We were worried at the beginning of the tour, but the guide brought our interest back with the history. He suggested a place to eat so we walked there. I had fish with delicious baby potatoes and green beans. Danny had Portuguese pork with potatoes and cauliflower.
We walked down to the river and under Arco da Rua Augusta which was built to commemorate the rebuilding of the city after the 1755 earthquake. Someone had sculpted elephants and rhinos in the sand along the shoreline.
We walked back to the train station and got some gelato on the way. The cinnamon flavoured one I had tasted like Cinnamon Toast Crunch. We had to wait twenty minutes for the train then it was a twenty minute ride back. We were very tired after such a long day.
Day 116: July 6, 2018
We had pancakes with blueberries for breakfast then packed up. We drove to the Chapel of Bones which was built in the 17th century. It was meant to be a reflection of the transitory nature of the human condition. The words above the entrance read: “WE BONES HERE, FOR YOURS AWAIT”. The chapel was quite eerie. There was also a museum inside, but we decided to skip it.
We drove to Recinto Megalítico dos Almendres, a prehistoric henge built between 5,000 – 3,000 BC. It was likely used to celebrate the cycles of nature. It wasn’t quite as impressive as Stonehenge, but was still cool to walk around. We sat under a tree just outside the circle to eat our lunch.
We drove some more to the Convent of Christ in Tomar. It was a lot of driving and I was getting very bored in the car. It’s worse because we can’t listen to our iPods, only the music on my phone through Bluetooth. We listened to another podcast, but they always seem to make me sleepy.

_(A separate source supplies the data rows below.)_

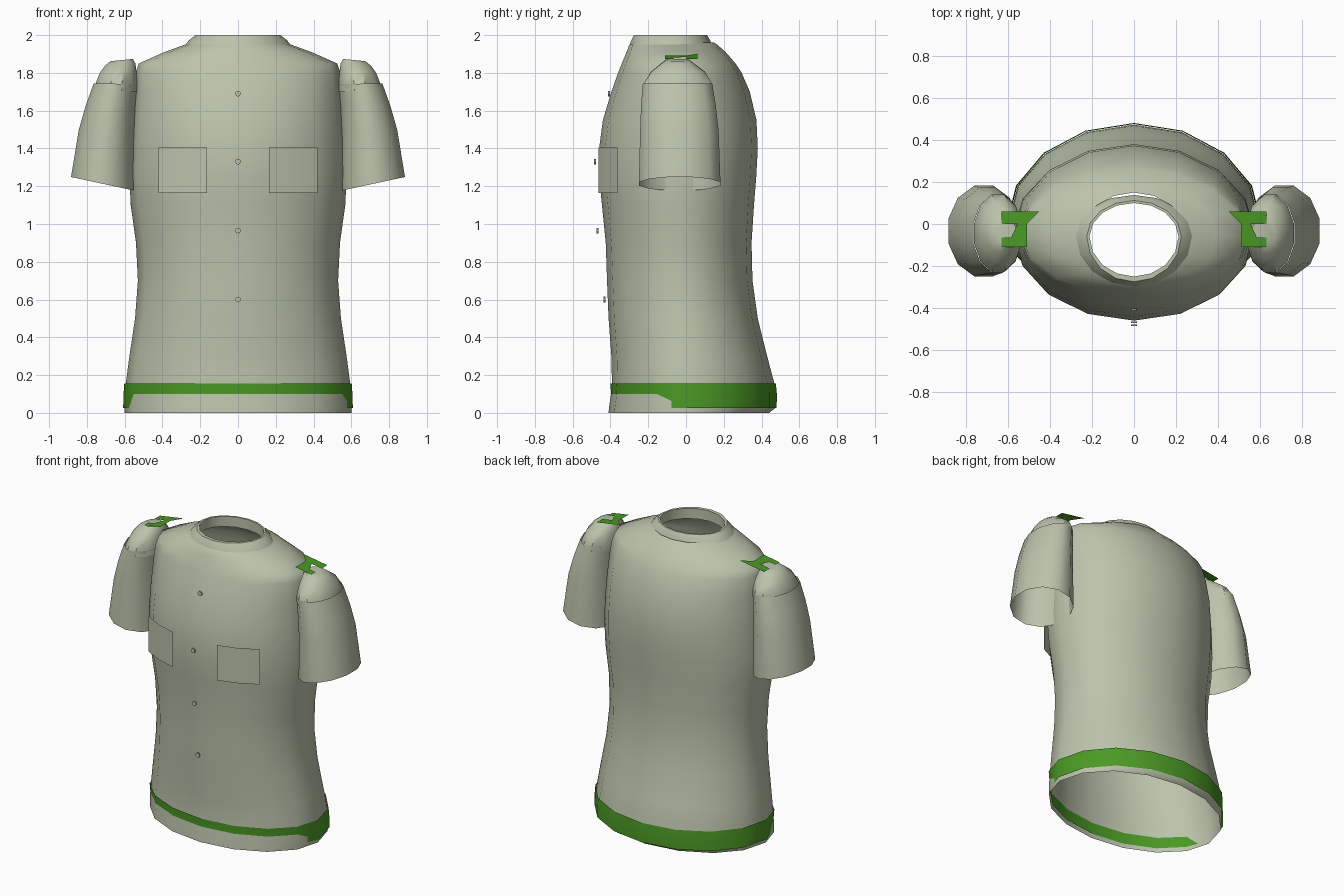
import bpy
import math

if "Cube" in bpy.data.objects:
    bpy.data.objects.remove(bpy.data.objects["Cube"])


def material(name, rgb):
    m = bpy.data.materials.new(name)
    m.diffuse_color = (*rgb, 1)
    m.use_nodes = True
    m.node_tree.nodes["Principled BSDF"].inputs["Base Color"].default_value = m.diffuse_color
    return m


CLOTH = material("khaki cloth", (0.50, 0.55, 0.41))
GREEN = material("green trim", (0.07, 0.32, 0.018))


def make(name, verts, faces, mat, smooth=35):
    mesh = bpy.data.meshes.new(name)
    mesh.from_pydata(verts, [], faces)
    mesh.materials.append(mat)
    ob = bpy.data.objects.new(name, mesh)
    bpy.context.collection.objects.link(ob)
    if smooth:
        bpy.ops.object.select_all(action='DESELECT')
        ob.select_set(True)
        bpy.context.view_layer.objects.active = ob
        bpy.ops.object.shade_smooth_by_angle(angle=math.radians(smooth))
    return ob


def loft(name, rings, mat, cap=False, smooth=35):
    """Skin equal-sized rings of points, bottom to top."""
    n = len(rings[0])
    verts = [p for r in rings for p in r]
    faces = [(k * n + i, k * n + (i + 1) % n, (k + 1) * n + (i + 1) % n, (k + 1) * n + i)
             for k in range(len(rings) - 1) for i in range(n)]
    if cap:
        faces.append(tuple(range(len(verts) - n, len(verts))))
    return make(name, verts, faces, mat, smooth)


def torso_ring(z, hw, front, back, grow=lambda s: 0, n=16):
    """Oval with different front and back depth."""
    cy = -0.03 * z
    pts = []
    for i in range(n):
        a = math.tau * i / n
        c, s = math.cos(a), math.sin(a)
        g = grow(s)
        depth = back - cy if s > 0 else cy - front
        pts.append(((hw + g) * c, cy + (depth + g) * s, z))
    return pts


# Shirt body: height, half width, front y, back y
BODY = [(0, .60, -.41, .44), (.025, .60, -.408, .472), (.10, .598, -.397, .473),
        (.155, .594, -.392, .468), (.30, .575, -.395, .43), (.50, .545, -.41, .38),
        (.70, .53, -.418, .352), (.90, .54, -.425, .347), (1.10, .568, -.445, .36),
        (1.25, .575, -.46, .372), (1.40, .57, -.46, .38), (1.55, .56, -.44, .373),
        (1.70, .55, -.395, .338), (1.80, .543, -.36, .295), (1.85, .525, -.34, .262),
        (1.91, .39, -.315, .21), (1.95, .28, -.30, .165), (1.96, .25, -.285, .15)]
loft("shirt_body", [torso_ring(*r) for r in BODY], CLOTH, smooth=60)

# Hem band: outside the cloth at the back, slipping inside at the lower front
FRONT_GROW = [-.008, 0, .008]
loft("hem_band",
     [torso_ring(*BODY[k + 1], grow=lambda s, f=f: .008 if s > -.05 else f)
      for k, f in enumerate(FRONT_GROW)], GREEN)

# Collar rolls over the neck opening
COLLAR = [(1.94, .285, -.302, .138), (1.972, .26, -.29, .128), (2.0, .225, -.275, .112),
          (2.0, .212, -.25, .10), (1.93, .215, -.25, .10)]
loft("collar", [torso_ring(*r) for r in COLLAR], CLOTH)


def arm_ring(side, z_in, z_out, x_in, x_out, y0, y1, n=12):
    pts = []
    for i in range(n):
        a = math.tau * (i + .5) / n * side
        c, s = math.cos(a), math.sin(a)
        t = (c + 1) / 2
        pts.append((side * (x_in + (x_out - x_in) * t), (y0 + y1) / 2 + (y1 - y0) / 2 * s,
                    z_in + (z_out - z_in) * t))
    return pts


SLEEVE = [(1.175, 1.25, .54, .89, -.257, .19), (1.48, 1.50, .545, .848, -.25, .18),
          (1.62, 1.63, .54, .81, -.245, .165), (1.74, 1.745, .53, .768, -.235, .145)]
CAP = [(1.70, 1.71, .53, .765, -.235, .145), (1.75, 1.75, .53, .755, -.225, .14),
       (1.81, 1.80, .535, .735, -.19, .105), (1.85, 1.84, .54, .705, -.14, .05),
       (1.874, 1.862, .555, .675, -.11, .02)]
# Shoulder tab outline seen from above
TAB = [(.63, .06), (.45, .06), (.51, 0), (.51, -.11), (.63, -.11),
       (.63, -.065), (.585, -.065), (.555, 0), (.63, 0)]

for side, label in ((1, "left"), (-1, "right")):
    loft(label + "_sleeve", [arm_ring(side, *r) for r in SLEEVE], CLOTH, smooth=50)
    loft(label + "_sleeve_cap", [arm_ring(side, *r) for r in CAP], CLOTH, cap=True)

    # Sloping shoulder tab
    pts = [(side * x, y, 1.892 - (x - .51) * .16) for x, y in TAB]
    order = range(len(pts)) if side > 0 else reversed(range(len(pts)))
    make(label + "_shoulder_tab", pts, [tuple(order)], GREEN, smooth=0)

    # Chest pocket wrapped around the front
    cols = [(.165, -.463), (.29, -.428), (.42, -.362)]
    pts = [(side * x, y, z) for z in (1.165, 1.405) for x, y in cols]
    faces = [(0, 1, 4, 3), (1, 2, 5, 4)]
    if side < 0:
        faces = [f[::-1] for f in faces]
    make(label + "_pocket", pts, faces, CLOTH)

# Buttons down the front
for i, (y, z) in enumerate([(-.432, .60), (-.468, .965), (-.482, 1.33), (-.408, 1.69)]):
    bpy.ops.mesh.primitive_cylinder_add(vertices=10, radius=.015, depth=.009,
                                        location=(0, y, z), rotation=(math.pi / 2, 0, 0))
    button = bpy.context.object
    button.name = f"button_{i + 1}"
    button.data.materials.append(CLOTH)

We arrived in Tomar and had to drive up the hill a bit to park as the main parking lot was closed off. We were surprised at how amazing the castle was. It was originally a Templar stronghold in the 12th century then the Knights of the Order of Christ took it over. Other additions were completed in the 15th and 16th centuries.
Walking around the grounds was free, but there was an entry fee to go inside. We walked along the walls then entered. The Templar church was incredible with pictures depicting Jesus’ life.
We walked through many dorms where the monks would have lived. The complex was quite large. We were very glad we had made the stop. It was an unexpected surprise.
From there, we continued our drive to our Airbnb near Vale de Prazeres. The host greeted us and hopped in the back seat to direct us up to the cabin. His partner and him bought the farm three years ago and renovated the buildings. They have a larger house on Airbnb as well. They have tons of fruit trees: figs, apricots, nectarines, plums, olives, etc. There is an Australian tree that is invasive and they are chopping it down to allow the other trees to grow.
Our host is originally Portuguese, but his family emigrated to France then he moved to Ireland before now returning to Portugal. They knew little about farming in Portugal. In the first year, they planted their crops in April and everything died in the heat. They’ve learned that planting is done in October in Portugal.
The place was very nice and even had an oven. We made BBQ chicken pizza, although the chicken we bought was actually turkey. We sat outside looking out over the hill below.
The sun went down and we were able to look up at a sky filled with stars before it got too cold. Then we went inside to sleep.
Portugal has been wonderful. We’ve enjoyed our relaxing time. Lisbon was nice, but we much preferred all of the places we stayed outside the city. We drive back into Spain tomorrow and head towards Pamplona for San Fermin and the Running of the Bulls.